→ **PROBLEM**: Wherever the string "profile" shows up in the records below, return that line.

→ **MATERIAL FOR THE TASK**:
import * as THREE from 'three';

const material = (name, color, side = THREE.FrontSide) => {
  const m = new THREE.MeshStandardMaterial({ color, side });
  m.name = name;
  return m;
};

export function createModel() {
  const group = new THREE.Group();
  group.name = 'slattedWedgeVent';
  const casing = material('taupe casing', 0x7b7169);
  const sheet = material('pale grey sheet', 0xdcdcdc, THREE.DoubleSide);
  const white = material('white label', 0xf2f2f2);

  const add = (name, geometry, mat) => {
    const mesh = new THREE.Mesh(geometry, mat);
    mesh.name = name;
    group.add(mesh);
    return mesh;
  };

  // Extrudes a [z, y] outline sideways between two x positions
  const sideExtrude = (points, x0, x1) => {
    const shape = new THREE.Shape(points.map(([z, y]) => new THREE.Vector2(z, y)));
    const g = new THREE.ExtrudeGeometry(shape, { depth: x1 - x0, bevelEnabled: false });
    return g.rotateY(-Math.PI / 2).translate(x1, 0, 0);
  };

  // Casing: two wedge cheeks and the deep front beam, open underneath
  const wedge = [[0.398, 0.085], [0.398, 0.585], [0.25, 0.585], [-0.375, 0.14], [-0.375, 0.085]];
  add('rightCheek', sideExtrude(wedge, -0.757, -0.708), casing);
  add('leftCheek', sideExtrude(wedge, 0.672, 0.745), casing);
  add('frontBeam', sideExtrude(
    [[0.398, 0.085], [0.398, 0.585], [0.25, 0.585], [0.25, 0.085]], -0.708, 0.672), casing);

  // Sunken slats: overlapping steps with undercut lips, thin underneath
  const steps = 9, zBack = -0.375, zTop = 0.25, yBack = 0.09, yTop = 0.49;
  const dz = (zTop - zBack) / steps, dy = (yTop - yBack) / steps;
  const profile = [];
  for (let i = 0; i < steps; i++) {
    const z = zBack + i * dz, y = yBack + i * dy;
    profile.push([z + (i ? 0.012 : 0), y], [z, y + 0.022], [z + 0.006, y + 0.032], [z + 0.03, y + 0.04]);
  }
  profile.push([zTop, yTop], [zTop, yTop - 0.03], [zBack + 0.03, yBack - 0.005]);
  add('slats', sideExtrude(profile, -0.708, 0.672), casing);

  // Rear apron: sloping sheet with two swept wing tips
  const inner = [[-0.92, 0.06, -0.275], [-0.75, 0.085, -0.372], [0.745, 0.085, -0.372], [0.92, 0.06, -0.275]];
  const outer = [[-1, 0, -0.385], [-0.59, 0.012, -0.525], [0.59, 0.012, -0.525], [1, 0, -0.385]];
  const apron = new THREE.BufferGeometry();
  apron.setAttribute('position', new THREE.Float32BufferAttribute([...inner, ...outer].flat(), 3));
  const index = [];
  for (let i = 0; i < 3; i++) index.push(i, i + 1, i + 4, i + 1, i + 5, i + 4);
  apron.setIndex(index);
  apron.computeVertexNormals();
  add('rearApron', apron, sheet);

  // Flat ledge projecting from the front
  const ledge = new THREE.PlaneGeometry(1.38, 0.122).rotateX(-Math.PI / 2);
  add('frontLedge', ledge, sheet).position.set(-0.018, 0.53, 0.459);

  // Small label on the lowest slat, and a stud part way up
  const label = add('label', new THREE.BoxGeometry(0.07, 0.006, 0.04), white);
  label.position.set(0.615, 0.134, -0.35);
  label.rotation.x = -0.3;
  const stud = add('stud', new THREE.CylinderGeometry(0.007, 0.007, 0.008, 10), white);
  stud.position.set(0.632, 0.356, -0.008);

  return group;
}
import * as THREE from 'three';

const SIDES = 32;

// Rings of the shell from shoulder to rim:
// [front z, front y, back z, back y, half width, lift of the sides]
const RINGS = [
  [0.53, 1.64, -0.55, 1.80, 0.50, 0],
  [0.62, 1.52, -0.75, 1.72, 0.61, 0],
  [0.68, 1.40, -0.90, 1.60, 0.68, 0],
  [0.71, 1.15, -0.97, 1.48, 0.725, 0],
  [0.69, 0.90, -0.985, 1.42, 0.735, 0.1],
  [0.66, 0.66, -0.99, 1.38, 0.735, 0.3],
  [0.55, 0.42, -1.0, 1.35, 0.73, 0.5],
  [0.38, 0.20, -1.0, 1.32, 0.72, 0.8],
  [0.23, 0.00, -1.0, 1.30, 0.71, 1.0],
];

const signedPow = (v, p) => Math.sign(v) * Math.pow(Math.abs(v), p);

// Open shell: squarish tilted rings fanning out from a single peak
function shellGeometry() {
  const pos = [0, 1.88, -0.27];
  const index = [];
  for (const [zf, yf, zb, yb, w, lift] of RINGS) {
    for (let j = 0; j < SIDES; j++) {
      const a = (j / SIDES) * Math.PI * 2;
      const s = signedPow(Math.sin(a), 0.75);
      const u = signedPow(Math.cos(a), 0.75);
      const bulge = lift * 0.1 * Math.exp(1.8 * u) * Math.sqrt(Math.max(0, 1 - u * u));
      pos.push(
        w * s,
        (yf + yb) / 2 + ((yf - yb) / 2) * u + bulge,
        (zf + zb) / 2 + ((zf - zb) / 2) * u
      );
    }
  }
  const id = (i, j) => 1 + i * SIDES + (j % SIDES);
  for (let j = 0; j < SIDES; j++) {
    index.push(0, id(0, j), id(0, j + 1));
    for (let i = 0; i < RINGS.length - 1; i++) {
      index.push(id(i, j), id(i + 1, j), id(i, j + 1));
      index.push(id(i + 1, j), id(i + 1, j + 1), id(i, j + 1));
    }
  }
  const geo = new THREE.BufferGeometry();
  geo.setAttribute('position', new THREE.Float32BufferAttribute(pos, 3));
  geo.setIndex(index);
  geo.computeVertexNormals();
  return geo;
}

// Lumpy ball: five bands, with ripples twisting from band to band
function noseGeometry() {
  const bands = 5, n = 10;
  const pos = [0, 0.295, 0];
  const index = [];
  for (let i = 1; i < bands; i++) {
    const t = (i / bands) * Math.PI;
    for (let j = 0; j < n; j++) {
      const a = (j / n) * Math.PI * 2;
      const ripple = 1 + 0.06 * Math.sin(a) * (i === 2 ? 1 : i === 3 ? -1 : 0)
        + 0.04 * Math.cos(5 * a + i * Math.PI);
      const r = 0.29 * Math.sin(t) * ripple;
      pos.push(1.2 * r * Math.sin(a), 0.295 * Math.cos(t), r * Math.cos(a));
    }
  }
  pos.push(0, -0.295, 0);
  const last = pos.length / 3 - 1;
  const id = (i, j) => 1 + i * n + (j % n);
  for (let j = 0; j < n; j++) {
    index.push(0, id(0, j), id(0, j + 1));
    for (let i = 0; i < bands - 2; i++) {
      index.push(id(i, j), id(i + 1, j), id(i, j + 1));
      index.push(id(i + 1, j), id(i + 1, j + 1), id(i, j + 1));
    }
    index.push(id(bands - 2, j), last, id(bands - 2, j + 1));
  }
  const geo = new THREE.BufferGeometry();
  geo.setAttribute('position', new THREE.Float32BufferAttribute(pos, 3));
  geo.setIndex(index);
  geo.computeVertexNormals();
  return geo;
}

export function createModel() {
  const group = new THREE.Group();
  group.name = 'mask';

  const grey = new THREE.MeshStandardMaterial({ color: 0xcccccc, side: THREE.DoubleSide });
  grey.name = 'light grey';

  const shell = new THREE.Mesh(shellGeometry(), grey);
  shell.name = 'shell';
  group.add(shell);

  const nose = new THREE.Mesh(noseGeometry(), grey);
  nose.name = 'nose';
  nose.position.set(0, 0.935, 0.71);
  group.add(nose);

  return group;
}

→ **TASK OUTPUT**:
  const profile = [];
    profile.push([z + (i ? 0.012 : 0), y], [z, y + 0.022], [z + 0.006, y + 0.032], [z + 0.03, y + 0.04]);
  profile.push([zTop, yTop], [zTop, yTop - 0.03], [zBack + 0.03, yBack - 0.005]);
  add('slats', sideExtrude(profile, -0.708, 0.672), casing);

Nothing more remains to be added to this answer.